Pipo make two tiers of KB1 PCs, the first is based upon the same innards as the KB2 above and there is a cheaper model with Intel Atom Z3736F or Z3735F (Bay Trail) SoCs with 2GB of RAM. The I/O on the back panel includes; 1x VGA, 1x HDMI, 2x USB ports, an RJ-45 Ethernet port, a slot for microSD, audio jacks, plus an on/off button. The Pipo KB1 includes 802.11ac WiFi and stereo speakers on the sides and includes a 6,000mAh battery.

Growing up with Sinclair, Atari and Commodore computers I am fond of the keyboard PC form factor but am not convinced the Pipo KBX range offer any advantage over using an TV connected Windows tablet or Stick-PC and wireless keyboard combo.



HEXUS Forums :: 5 Comments

Login with Forum Account

Don't have an account? Register today!
I think this form factor is really cool. Few things I would suggest but otherwise it has a lot of applications that I could see myself using it for.

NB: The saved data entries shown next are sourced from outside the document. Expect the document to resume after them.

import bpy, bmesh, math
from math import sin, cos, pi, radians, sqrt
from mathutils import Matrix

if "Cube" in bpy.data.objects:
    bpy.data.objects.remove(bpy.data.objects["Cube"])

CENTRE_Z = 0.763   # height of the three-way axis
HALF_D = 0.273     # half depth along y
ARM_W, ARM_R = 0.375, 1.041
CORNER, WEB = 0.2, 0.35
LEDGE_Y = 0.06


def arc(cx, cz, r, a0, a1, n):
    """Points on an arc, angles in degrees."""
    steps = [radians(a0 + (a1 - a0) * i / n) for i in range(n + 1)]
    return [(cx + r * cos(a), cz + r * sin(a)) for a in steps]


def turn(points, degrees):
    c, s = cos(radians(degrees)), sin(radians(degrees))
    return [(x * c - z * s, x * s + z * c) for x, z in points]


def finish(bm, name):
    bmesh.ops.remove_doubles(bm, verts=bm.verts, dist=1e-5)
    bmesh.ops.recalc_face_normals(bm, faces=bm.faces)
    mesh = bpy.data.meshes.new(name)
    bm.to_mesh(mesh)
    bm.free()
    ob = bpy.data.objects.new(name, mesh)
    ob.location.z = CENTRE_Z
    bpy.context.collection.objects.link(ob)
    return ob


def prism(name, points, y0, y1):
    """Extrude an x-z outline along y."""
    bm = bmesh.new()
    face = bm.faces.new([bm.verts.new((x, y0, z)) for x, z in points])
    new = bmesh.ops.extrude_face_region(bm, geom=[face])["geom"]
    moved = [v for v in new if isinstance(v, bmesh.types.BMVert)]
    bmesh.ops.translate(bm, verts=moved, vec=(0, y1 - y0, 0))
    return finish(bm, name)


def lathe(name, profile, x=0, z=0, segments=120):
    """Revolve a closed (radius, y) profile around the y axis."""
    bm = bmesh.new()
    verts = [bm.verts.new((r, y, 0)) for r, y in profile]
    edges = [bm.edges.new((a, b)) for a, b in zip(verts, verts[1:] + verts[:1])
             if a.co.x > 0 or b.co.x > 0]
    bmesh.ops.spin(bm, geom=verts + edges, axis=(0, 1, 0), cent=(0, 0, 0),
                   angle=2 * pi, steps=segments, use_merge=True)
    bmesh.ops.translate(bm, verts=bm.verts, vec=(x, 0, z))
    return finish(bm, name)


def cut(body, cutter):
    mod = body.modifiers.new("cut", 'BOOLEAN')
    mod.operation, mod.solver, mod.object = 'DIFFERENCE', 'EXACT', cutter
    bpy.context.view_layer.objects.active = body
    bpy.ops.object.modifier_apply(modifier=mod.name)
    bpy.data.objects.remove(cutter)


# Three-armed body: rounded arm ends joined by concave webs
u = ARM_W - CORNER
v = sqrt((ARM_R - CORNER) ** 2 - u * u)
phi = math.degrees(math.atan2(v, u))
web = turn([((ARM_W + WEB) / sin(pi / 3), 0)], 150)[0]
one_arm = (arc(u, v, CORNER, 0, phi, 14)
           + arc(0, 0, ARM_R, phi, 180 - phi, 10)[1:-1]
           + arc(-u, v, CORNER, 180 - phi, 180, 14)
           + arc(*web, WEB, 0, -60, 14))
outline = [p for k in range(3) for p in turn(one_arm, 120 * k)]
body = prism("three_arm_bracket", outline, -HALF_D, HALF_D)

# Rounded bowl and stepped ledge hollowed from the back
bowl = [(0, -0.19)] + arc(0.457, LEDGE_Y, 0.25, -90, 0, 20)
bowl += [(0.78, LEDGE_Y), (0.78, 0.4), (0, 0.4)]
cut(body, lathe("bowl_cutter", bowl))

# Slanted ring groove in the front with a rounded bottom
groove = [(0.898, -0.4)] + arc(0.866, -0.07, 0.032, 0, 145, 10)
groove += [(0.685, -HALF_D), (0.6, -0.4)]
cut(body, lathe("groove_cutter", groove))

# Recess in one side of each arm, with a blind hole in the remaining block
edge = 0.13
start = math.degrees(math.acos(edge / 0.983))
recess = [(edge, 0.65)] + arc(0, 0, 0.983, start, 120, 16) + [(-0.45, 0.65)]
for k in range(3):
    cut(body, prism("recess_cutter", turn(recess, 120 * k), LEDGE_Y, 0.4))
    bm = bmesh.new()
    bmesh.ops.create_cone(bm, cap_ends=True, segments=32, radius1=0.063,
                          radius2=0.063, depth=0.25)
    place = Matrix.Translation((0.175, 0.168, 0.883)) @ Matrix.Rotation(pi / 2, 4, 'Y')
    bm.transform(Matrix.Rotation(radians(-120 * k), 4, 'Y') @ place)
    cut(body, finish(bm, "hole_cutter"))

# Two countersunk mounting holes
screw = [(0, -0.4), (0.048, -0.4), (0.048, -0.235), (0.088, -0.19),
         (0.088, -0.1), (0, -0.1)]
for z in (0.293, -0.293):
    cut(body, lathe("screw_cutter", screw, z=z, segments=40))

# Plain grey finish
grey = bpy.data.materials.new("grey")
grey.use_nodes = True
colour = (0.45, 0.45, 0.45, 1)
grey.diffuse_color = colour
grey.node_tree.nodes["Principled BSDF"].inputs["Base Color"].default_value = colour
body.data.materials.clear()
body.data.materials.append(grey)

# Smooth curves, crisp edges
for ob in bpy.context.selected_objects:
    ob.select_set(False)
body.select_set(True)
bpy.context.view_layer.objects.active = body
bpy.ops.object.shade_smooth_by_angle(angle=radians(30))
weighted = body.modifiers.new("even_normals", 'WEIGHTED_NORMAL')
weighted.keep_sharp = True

I would like to see the price.
I prefer the look of the KB1 (the track pad and bigger battery are the big sellers). and if it folded similarly to the KB2, with some USB 3 ports, then have the model upgraded with the newer Cherry Trail processor and 4GB RAM, this would be quite a reasonable set up. May even get one of the low power 15w “i” series processors into it for a great little portable system for work and play.
Considering if you do go away and want to take a PC with you, the Stick PC's and such all still need a keyboard and cursor controller. Having widi means you could get away with only having just the keyboard to take.
Maybe they should also make a hub with retractable cables for HDMI and USB.
When Thunderbolt 3 becomes more widely used and added to TV's, that would be the only cable required.
I can think of a very good use for this form-factor - some of the old barristers I work with are struggling to use iPads etc in Court, because the screen timeout is short, but if extended, it chews through the battery in less than a day. There's also the lack of a keyboard should they need to take notes quickly. One of these plugged in to the monitors provided at Court would be magnificent. Anyone know where I can lay my hands on the KB1 in the UK? Google has turned up nothing.
Unless it is significantly cheaper than a “cloudbook” model including a screen I'm not sure why you'd use it as a travelling PC and lose out on actually being able to use it whilst moving. I can however see how it is potentially handy as a kiosk PC, sitting next to the TV or as a way of setting up a quick console or display screen.
kingpotnoodle
Unless it is significantly cheaper than a “cloudbook” model including a screen /QUOTE]
That is the problem at the moment, I had a look around on the web but there is no price mentioned for either - unless I am blind, just in case, can any sighted person find it? :-)
Pricing would have a impact on who would buy it.